Staten Island Reality Check Youth Engagement Manager

Partners

We partner with community members, legislators, and local health advocates to promote a smoke-free city through neighborhood-based efforts, information sharing, and policy change.  Our success would not be possible without a number of health and youth-focused organizations throughout NYC:

Additional Partners

NYC Smoke-Free is an Advancing Tobacco-Free Communities (ATFC) Partner:

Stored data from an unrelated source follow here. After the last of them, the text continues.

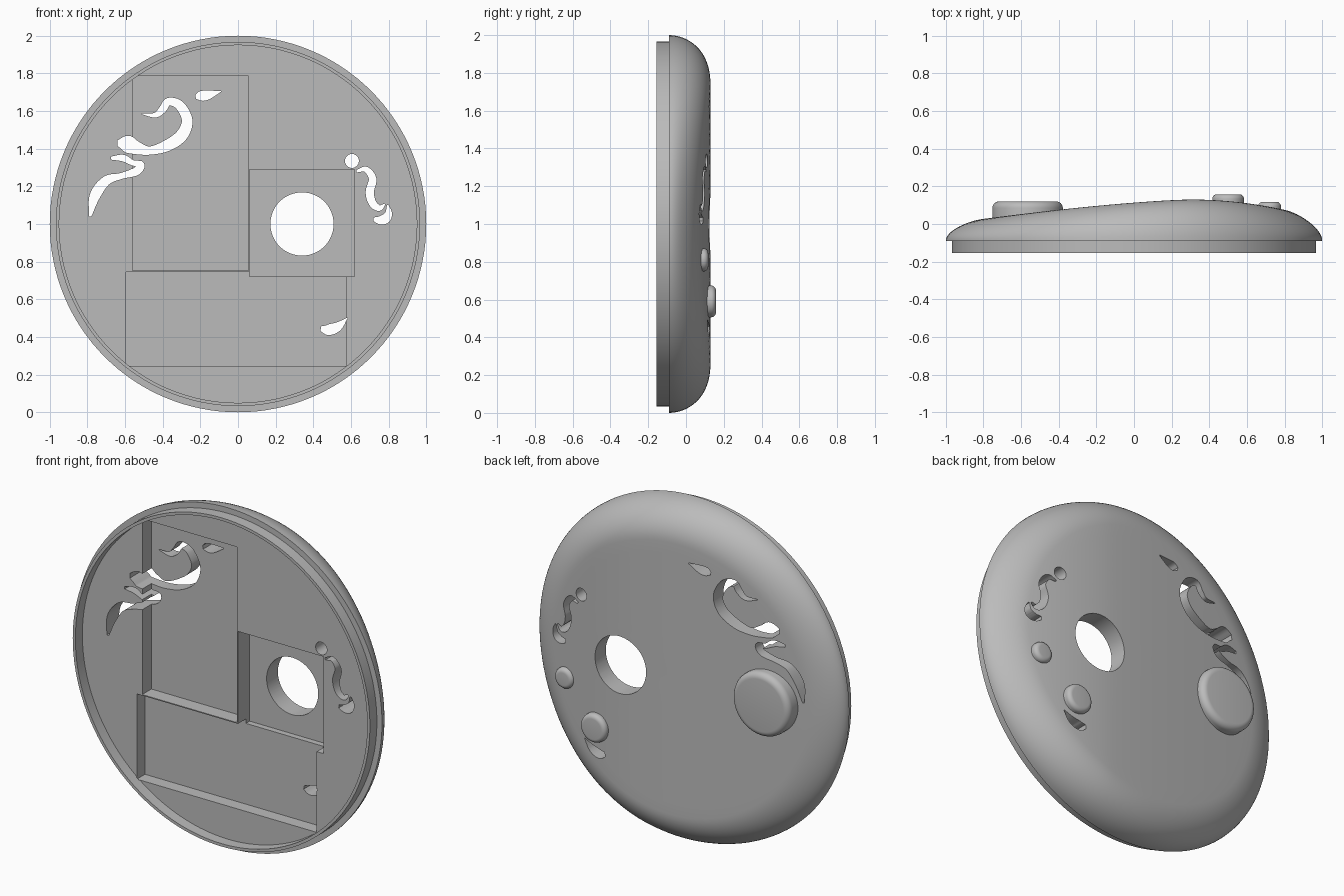
import bpy, bmesh, math
from mathutils import Vector

cube = bpy.data.objects.get("Cube")
if cube:
    bpy.data.objects.remove(cube, do_unlink=True)

grey = bpy.data.materials.new("plain_grey")
grey.use_nodes = True
grey.diffuse_color = (0.5, 0.5, 0.5, 1)
grey.node_tree.nodes["Principled BSDF"].inputs["Base Color"].default_value = (0.5, 0.5, 0.5, 1)


def make_object(name, bm):
    bmesh.ops.recalc_face_normals(bm, faces=bm.faces)
    mesh = bpy.data.meshes.new(name)
    bm.to_mesh(mesh)
    bm.free()
    mesh.materials.append(grey)
    obj = bpy.data.objects.new(name, mesh)
    bpy.context.collection.objects.link(obj)
    return obj


def activate(obj):
    bpy.ops.object.select_all(action='DESELECT')
    obj.select_set(True)
    bpy.context.view_layer.objects.active = obj


def lathe(name, rings, height, cx=0, cz=1, segments=128):
    """Closed rings around the y axis; height(x, ring) gives y."""
    bm = bmesh.new()
    loops = []
    for ring in rings:
        loop = []
        for i in range(segments):
            a = math.tau * i / segments
            x, z = ring[0] * math.cos(a), ring[0] * math.sin(a)
            loop.append(bm.verts.new((cx + x, height(x, ring), cz + z)))
        loops.append(loop)
    for p, q in zip(loops, loops[1:]):
        for i in range(segments):
            j = (i + 1) % segments
            bm.faces.new((p[i], p[j], q[j], q[i]))
    bm.faces.new(loops[0])
    bm.faces.new(loops[-1])
    return make_object(name, bm)


def back_height(x):
    d = x - 0.3
    return 0.22 - (0.22 * d * d if d > 0 else 0.09 * (-d) ** 1.4)


# Shell: thin front lip, rounded edge and an uneven domed back
BASE = -0.09
rings = [(0.95, 0), (0.95, None), (0.967, None), (0.967, 0), (1.0, 0)]
for k in range(1, 15):
    t = math.pi / 2 * k / 14
    rings.append((0.8 + 0.2 * math.cos(t), math.sin(t)))
rings += [(0.8 - 0.065 * k, 1) for k in range(1, 13)]


def shell_y(x, ring):
    return -0.155 if ring[1] is None else BASE + ring[1] * back_height(x)


shell = lathe("shell", rings, shell_y)


# Cutters
def box_cutter(x0, x1, z0, z1, floor):
    bm = bmesh.new()
    bmesh.ops.create_cube(bm, size=1)
    for v in bm.verts:
        v.co = (x1 if v.co.x > 0 else x0,
                floor if v.co.y > 0 else BASE - 0.005,
                z1 if v.co.z > 0 else z0)
    return make_object("pocket_cutter", bm)


def round_cutter(x, z, r):
    return lathe("hole_cutter", [(r, -0.3), (r, 0.3)], lambda _, g: g[1], x, z, 64)


def smooth(points, steps=6):
    pts = [Vector(p) for p in points]
    pts = [2 * pts[0] - pts[1]] + pts + [2 * pts[-1] - pts[-2]]
    out = []
    for a, b, c, d in zip(pts, pts[1:], pts[2:], pts[3:]):
        for s in range(steps):
            t = s / steps
            out.append(0.5 * (2 * b + (c - a) * t + (2 * a - 5 * b + 4 * c - d) * t * t
                              + (3 * b - a - 3 * c + d) * t ** 3))
    out.append(pts[-2])
    return out


def swirl_cutter(points):
    """Ribbon through (x, z, half width) points, pushed through the shell."""
    path = smooth(points)
    bm = bmesh.new()
    sections = []
    for i, p in enumerate(path):
        d = path[min(i + 1, len(path) - 1)] - path[max(i - 1, 0)]
        n = Vector((-d.y, d.x)).normalized() * max(p.z, 0.002)
        sections.append([bm.verts.new((p.x + s * n.x, y, p.y + s * n.y))
                         for s, y in ((1, -0.3), (-1, -0.3), (-1, 0.3), (1, 0.3))])
    for p, q in zip(sections, sections[1:]):
        for i in range(4):
            j = (i + 1) % 4
            bm.faces.new((p[i], p[j], q[j], q[i]))
    bm.faces.new(sections[0])
    bm.faces.new(sections[-1])
    return make_object("swirl_cutter", bm)


swirls = [
    # large curl, its tail and its drop
    [(-.51, 1.585, .002), (-.44, 1.578, .013), (-.40, 1.61, .02), (-.37, 1.65, .02),
     (-.31, 1.63, .025), (-.27, 1.55, .028), (-.30, 1.47, .032), (-.38, 1.415, .03),
     (-.47, 1.39, .022), (-.54, 1.405, .035), (-.59, 1.425, .045), (-.64, 1.43, .015)],
    [(-.675, 1.35, .008), (-.61, 1.35, .018), (-.56, 1.325, .014), (-.515, 1.315, .018),
     (-.54, 1.28, .022), (-.62, 1.255, .016), (-.70, 1.23, .025), (-.76, 1.15, .028),
     (-.785, 1.04, .006)],
    [(-.225, 1.675, .01), (-.2, 1.68, .025), (-.16, 1.685, .024), (-.09, 1.705, .002)],
    # small curl, its foot and the lower drop
    [(.63, 1.28, .006), (.68, 1.29, .015), (.715, 1.24, .02), (.70, 1.17, .022),
     (.715, 1.11, .02), (.75, 1.085, .016), (.78, 1.105, .004)],
    [(.72, 1.025, .01), (.755, 1.02, .022), (.785, 1.03, .026), (.80, 1.06, .018),
     (.795, 1.1, .004)],
    [(.44, .445, .012), (.48, .438, .028), (.53, .455, .024), (.58, .5, .002)],
]
cutters = [
    box_cutter(-.56, .055, .752, 1.785, -.005),
    box_cutter(.062, .62, .72, 1.29, .02),
    box_cutter(-.595, .575, .245, .746, -.015),
    round_cutter(.34, 1.0, .168),
    round_cutter(.605, 1.335, .037),
] + [swirl_cutter(s) for s in swirls]

for cutter in cutters:
    cutter.hide_render = True
    activate(shell)
    mod = shell.modifiers.new("cut", 'BOOLEAN')
    mod.operation, mod.solver, mod.object = 'DIFFERENCE', 'EXACT', cutter
    mod.use_self = cutter.name.startswith("swirl")
    bpy.ops.object.modifier_apply(modifier=mod.name)
    bpy.data.objects.remove(cutter, do_unlink=True)


# Rounded buttons on the back
def button(name, x, z, r, y0, y1, fillet):
    profile = [(r, y0)]
    for k in range(7):
        t = math.pi / 2 * k / 6
        profile.append((r - fillet + fillet * math.cos(t), y1 - fillet + fillet * math.sin(t)))
    return lathe(name, profile, lambda _, g: g[1], x, z, 64)


parts = [
    shell,
    button("large_button", -.565, 1.0, .187, .02, .12, .035),
    button("medium_button", .5, .59, .084, .06, .158, .025),
    button("small_button", .72, .81, .061, .05, .118, .025),
]
for part in parts:
    activate(part)
    bpy.ops.object.shade_smooth_by_angle(angle=math.radians(30))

The New York State Department of Health, Bureau of Tobacco Control funds NYC Smoke-Free at Public Health Solutions to increase support for New York State’s tobacco-free norm through youth action and community engagement. Efforts are evidence-based, policy-driven, and cost-effective approaches that decrease youth tobacco use, motivate adult smokers to quit, and eliminate exposure to secondhand smoke. Learn more about statewide efforts below: